Jagr turns 39 on Feb. 15. Are the legs getting heavy?

"I actually feel better now than I did my last year in the NHL," said Jagr. "More skating here on the big ice. I don't feel my age."

Heritage Classic to top Winter Classic?

With all due respect to my pal Scott Burnside who considers the Heritage Classic the ugly Canadian stepchild of the Winter Classic, here's something that might raise a few eyebrows.

"Sponsorship on this game is going to surpass even the Winter Classic to give you a sense of the size of this thing," NHL COO John Collins told ESPN.com Friday. "And the Winter Classic was a beast."

Iconic Canadian brands such as Tim Horton's and Canadian Tire have jumped on board with guns a blazing as have other companies for the Feb. 20 Montreal-Calgary game at McMahon Stadium. The gate revenue won't be as much because there aren't as many seats in the CFL stadium compared to Heinz Field. But the corporate base has really jumped on board.

"To really make the model work in these less than NFL or big-time baseball stadiums, sponsorships needs to really carry the day," said Collins, the mastermind behind the Winter Classic. "I think the size of the sponsorship market and also the activation by the sponsors is going to be even bigger than the Winter Classic."

From a business perspective, that's why it was no-brainer for the NHL to extend itself with two outdoor games. Still, the question remains whether or not having two games will dilute the product. Not to mention the fact there are only six Canadian NHL teams, so that means lots of repeat performances by the same six clubs in the Heritage Classic? Or maybe not ...

"I always resist the idea that the Winter Classic is a U.S.-only event, similarly now I'm going to resist the fact that the Heritage is just a Canadian event," Collins said. "At the end of the day, these events should appeal to all hockey fans."

To be clear, I asked Collins if he was talking about maybe putting Canadian teams in the odd Winter Classic and maybe an American team in the odd Heritage Classic?

"We're always kicking around everything," Collins said. "That's the fun part of this gig, to be creative. This is a league that's taking risks and pushing the envelope."

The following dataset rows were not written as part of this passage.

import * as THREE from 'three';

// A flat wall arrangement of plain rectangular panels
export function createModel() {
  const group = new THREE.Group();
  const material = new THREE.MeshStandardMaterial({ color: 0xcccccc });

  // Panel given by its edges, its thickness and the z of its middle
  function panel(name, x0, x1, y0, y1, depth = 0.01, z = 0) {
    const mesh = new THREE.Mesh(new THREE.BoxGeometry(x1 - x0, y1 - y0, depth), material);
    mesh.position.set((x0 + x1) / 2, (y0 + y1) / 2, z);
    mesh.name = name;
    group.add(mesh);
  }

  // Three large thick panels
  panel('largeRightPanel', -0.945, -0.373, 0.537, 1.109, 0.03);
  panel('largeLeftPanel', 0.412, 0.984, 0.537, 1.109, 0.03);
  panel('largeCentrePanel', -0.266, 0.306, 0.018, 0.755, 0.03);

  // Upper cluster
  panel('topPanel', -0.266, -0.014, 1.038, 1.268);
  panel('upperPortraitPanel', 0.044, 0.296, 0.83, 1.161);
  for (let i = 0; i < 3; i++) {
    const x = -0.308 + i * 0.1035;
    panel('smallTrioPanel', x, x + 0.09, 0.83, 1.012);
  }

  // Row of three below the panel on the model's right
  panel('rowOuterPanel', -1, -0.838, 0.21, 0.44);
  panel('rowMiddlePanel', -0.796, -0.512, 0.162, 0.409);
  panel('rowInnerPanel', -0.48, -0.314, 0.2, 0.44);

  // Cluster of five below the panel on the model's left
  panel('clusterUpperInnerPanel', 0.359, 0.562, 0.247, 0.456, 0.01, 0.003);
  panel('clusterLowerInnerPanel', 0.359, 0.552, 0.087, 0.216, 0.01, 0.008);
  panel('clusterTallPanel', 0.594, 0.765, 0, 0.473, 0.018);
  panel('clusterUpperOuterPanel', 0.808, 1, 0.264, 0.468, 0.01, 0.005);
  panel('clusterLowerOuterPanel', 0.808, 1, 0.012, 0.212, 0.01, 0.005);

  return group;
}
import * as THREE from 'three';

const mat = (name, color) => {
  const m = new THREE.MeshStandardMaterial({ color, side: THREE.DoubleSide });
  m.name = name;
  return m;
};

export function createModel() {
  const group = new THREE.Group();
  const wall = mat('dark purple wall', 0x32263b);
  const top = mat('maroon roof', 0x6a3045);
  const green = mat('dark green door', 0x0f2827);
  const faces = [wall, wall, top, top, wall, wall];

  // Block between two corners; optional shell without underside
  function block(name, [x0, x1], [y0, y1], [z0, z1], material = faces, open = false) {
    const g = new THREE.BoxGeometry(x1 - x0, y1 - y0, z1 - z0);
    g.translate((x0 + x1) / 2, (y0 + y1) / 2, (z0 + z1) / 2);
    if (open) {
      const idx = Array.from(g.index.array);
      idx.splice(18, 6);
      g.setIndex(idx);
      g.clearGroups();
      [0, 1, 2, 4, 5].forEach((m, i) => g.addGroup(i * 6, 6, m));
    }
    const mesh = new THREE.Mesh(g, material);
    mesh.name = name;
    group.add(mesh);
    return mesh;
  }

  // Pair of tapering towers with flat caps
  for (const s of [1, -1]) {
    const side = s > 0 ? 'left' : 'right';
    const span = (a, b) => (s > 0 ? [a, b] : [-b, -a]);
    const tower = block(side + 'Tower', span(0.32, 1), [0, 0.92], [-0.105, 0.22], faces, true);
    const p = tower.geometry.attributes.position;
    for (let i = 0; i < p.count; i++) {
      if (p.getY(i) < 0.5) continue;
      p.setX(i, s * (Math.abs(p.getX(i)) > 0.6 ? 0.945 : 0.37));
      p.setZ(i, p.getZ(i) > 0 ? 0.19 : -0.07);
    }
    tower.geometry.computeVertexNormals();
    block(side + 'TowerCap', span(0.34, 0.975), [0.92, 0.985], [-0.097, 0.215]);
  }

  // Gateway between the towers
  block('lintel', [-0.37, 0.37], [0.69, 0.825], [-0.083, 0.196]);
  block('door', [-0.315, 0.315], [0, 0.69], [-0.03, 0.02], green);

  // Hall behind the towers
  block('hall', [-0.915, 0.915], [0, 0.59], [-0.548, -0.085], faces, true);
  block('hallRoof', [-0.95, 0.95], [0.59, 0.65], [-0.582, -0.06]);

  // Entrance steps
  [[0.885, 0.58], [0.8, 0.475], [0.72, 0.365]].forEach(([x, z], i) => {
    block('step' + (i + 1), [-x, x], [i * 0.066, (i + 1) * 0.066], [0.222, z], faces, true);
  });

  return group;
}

The fact is, the future of these outdoor games will depend greatly on the next U.S. TV deal. Once the U.S. TV deal is in place, it allows for a more concrete discussion of where these outdoor games are headed.